LONDON — A Frenchman who threw an ashtray and hit a young woman outside a Paris cafe after she confronted him for catcalling her has been fined and sentenced to six months in jail.
The man, identified only as Firas M., 25, was found guilty on Thursday of “aggravated violence with an object used as a weapon.” He will face another six months in prison if he reoffends within the next three years, a French court ruled.
He was also ordered to pay 2,000 euros, about $2,300, to the victim, Marie Laguerre, a 22-year-old engineering student, and is forbidden from contacting her.
Video footage of the encounter in July, which was posted on social media, was watched by millions around the world.

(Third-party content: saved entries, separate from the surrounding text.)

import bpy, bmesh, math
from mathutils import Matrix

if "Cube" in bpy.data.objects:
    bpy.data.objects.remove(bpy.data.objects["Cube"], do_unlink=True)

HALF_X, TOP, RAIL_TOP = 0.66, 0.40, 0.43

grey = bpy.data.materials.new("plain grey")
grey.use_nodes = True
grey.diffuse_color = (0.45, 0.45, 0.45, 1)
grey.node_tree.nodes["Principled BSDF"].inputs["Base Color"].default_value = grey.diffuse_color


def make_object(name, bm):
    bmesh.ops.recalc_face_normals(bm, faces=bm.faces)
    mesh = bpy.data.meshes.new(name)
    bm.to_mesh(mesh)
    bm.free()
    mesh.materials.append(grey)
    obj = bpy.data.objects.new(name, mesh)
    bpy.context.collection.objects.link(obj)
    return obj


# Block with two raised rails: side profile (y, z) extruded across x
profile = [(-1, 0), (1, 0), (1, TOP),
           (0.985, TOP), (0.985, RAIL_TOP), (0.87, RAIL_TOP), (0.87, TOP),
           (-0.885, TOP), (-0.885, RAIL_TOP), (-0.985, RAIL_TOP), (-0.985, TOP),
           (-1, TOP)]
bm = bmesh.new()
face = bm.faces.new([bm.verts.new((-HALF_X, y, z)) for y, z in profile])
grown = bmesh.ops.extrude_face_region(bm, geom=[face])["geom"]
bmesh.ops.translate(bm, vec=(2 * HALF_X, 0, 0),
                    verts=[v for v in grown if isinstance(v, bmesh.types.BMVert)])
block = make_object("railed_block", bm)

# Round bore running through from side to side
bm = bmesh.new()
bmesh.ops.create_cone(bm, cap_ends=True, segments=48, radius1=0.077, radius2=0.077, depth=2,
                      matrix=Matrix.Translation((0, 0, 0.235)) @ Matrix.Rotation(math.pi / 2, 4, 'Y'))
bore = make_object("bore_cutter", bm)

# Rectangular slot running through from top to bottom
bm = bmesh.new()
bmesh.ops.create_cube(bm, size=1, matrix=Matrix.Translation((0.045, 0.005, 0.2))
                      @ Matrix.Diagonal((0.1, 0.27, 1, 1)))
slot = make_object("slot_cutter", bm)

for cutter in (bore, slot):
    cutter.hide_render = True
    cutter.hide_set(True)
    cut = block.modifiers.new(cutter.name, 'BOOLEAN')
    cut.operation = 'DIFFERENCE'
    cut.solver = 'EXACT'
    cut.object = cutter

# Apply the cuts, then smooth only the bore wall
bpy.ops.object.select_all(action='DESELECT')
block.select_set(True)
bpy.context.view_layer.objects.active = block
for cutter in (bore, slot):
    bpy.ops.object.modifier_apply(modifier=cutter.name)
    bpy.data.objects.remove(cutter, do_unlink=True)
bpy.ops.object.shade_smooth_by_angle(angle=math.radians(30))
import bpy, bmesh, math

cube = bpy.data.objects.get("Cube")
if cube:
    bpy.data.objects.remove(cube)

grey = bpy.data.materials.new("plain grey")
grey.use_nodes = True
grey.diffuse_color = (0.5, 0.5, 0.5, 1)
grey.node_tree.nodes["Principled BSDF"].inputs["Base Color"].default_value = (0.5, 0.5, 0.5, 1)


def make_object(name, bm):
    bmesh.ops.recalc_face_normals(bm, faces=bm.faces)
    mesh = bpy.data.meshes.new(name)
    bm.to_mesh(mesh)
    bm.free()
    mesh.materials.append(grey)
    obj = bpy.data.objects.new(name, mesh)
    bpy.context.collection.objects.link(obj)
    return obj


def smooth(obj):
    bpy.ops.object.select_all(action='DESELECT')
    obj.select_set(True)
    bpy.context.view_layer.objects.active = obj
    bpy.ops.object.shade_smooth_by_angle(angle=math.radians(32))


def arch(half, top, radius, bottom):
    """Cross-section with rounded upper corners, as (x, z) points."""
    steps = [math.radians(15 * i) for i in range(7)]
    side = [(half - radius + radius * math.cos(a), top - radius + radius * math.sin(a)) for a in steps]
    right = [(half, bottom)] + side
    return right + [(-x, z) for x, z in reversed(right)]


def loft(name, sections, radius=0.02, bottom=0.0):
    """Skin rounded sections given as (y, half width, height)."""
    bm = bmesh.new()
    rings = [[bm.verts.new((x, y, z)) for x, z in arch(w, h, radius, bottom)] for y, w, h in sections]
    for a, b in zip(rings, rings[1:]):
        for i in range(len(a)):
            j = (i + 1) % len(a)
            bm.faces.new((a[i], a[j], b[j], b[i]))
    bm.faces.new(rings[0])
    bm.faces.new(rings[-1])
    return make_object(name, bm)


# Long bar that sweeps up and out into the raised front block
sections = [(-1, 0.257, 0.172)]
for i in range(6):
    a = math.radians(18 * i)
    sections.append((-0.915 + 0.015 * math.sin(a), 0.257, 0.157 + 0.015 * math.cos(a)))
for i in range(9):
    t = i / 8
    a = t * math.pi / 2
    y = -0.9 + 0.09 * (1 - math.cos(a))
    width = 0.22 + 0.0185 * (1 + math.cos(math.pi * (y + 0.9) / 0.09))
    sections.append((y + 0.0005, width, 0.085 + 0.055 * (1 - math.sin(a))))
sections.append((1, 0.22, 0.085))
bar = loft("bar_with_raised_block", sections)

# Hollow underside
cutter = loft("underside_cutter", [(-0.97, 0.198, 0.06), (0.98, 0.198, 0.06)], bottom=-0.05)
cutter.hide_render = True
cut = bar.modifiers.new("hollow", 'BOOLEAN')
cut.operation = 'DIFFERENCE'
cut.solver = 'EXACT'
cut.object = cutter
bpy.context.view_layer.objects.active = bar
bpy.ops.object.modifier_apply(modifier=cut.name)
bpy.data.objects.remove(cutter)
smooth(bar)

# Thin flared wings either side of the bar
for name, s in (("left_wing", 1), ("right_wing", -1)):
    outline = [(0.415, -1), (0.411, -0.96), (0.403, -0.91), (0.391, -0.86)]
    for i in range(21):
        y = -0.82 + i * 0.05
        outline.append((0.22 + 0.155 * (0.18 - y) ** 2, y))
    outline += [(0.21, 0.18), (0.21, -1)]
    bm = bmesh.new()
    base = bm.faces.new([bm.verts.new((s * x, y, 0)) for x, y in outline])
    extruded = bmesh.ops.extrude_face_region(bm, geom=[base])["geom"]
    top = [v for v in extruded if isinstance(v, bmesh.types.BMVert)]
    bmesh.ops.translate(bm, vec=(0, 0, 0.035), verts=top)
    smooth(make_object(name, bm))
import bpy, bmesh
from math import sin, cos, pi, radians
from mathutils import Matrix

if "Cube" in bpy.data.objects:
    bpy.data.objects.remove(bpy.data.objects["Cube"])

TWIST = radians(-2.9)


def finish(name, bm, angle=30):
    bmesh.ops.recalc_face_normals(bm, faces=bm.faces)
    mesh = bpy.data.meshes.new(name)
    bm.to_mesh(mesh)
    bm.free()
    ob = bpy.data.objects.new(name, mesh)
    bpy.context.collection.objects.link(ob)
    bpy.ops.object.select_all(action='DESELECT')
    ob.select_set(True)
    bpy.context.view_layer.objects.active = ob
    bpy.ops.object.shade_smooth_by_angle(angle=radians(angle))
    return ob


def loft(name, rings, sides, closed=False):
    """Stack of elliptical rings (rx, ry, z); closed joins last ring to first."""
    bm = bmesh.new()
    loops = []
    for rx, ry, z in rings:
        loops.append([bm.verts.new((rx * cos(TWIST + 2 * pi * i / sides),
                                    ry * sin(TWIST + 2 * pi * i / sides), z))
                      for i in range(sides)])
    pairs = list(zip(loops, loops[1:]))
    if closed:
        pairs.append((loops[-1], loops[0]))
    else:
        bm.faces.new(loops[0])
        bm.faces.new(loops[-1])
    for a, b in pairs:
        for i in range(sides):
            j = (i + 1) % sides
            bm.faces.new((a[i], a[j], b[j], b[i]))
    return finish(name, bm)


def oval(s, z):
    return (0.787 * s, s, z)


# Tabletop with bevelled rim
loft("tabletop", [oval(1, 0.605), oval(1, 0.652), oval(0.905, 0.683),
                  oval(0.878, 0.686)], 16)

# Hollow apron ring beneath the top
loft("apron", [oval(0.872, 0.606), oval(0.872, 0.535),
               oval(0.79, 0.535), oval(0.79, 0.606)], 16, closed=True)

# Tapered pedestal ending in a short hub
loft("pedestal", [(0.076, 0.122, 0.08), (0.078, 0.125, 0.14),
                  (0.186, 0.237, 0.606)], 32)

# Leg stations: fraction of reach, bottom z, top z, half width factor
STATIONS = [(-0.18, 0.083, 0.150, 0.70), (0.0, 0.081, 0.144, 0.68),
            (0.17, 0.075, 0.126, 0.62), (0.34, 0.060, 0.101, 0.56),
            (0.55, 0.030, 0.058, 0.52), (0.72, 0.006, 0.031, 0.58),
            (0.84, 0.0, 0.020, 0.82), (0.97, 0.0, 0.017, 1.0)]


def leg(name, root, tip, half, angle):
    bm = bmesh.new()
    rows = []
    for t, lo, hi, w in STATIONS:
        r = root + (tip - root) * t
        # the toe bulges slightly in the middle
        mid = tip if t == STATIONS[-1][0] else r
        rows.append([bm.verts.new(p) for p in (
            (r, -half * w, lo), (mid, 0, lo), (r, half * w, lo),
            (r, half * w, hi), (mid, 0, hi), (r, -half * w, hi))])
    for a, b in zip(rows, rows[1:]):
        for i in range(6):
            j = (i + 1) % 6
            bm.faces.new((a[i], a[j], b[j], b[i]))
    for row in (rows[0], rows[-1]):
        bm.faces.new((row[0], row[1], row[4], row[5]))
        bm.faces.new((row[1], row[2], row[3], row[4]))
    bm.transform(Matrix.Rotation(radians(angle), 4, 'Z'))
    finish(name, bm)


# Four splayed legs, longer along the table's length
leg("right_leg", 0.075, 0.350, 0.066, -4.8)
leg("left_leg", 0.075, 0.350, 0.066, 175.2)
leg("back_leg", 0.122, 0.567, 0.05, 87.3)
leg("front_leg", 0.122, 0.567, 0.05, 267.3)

According to Ms. Laguerre’s account on Facebook of the confrontation, she was subjected to “dirty language” used “in a humiliating and provocative manner” by her attacker.
Although the assault had been shared widely as an extreme case of sexual harassment, prosecutors said there were insufficient grounds to charge him with that offense.
In the surveillance footage, he can be seen picking up an ashtray from a nearby cafe’s table and throwing it in the direction of Ms. Laguerre, before walking over to speak to her face to face. After a heated exchange, he hit her so hard that she struggled to remain upright.
The Parisian court also ordered that the man, who was homeless and had already served time in prison for violence against his mother and for pimping, undergo psychological treatment and attend a course on sexual violence awareness.
Ms. Laguerre had described to the French newspaper Libération her disappointment that her attacker would not be tried for sexual harassment as a “harsh blow.”
After the ruling, however, she told Agence France-Presse that she welcomed the “balanced” sentence.
“What brings me the most satisfaction is the obligation to complete this course,” she said.
A little more than a week after the encounter in July, the French government passed a law against verbal sexual harassment. On-the-spot fines of up to €750 can be issued in cases of street harassment, including disrespectful comments on a woman’s looks or clothing, catcalling, intrusive questions, unwanted following and “upskirting” — surreptitiously taking photos under a person’s skirt — according to the legislation.
The new law has already been put to use: A man who made lewd comments to a woman on a bus in a Parisian suburb was fined €300 last month.
“Unfortunately for us, the offense of verbal sexual harassment did not exist at the time when Marie was assaulted,” Ms. Laguerre’s lawyer, Noémie Saidi-Cottier, told Libération.
Follow Anna Schaverien on Twitter: @annaschav.
Palko Karasz contributed reporting.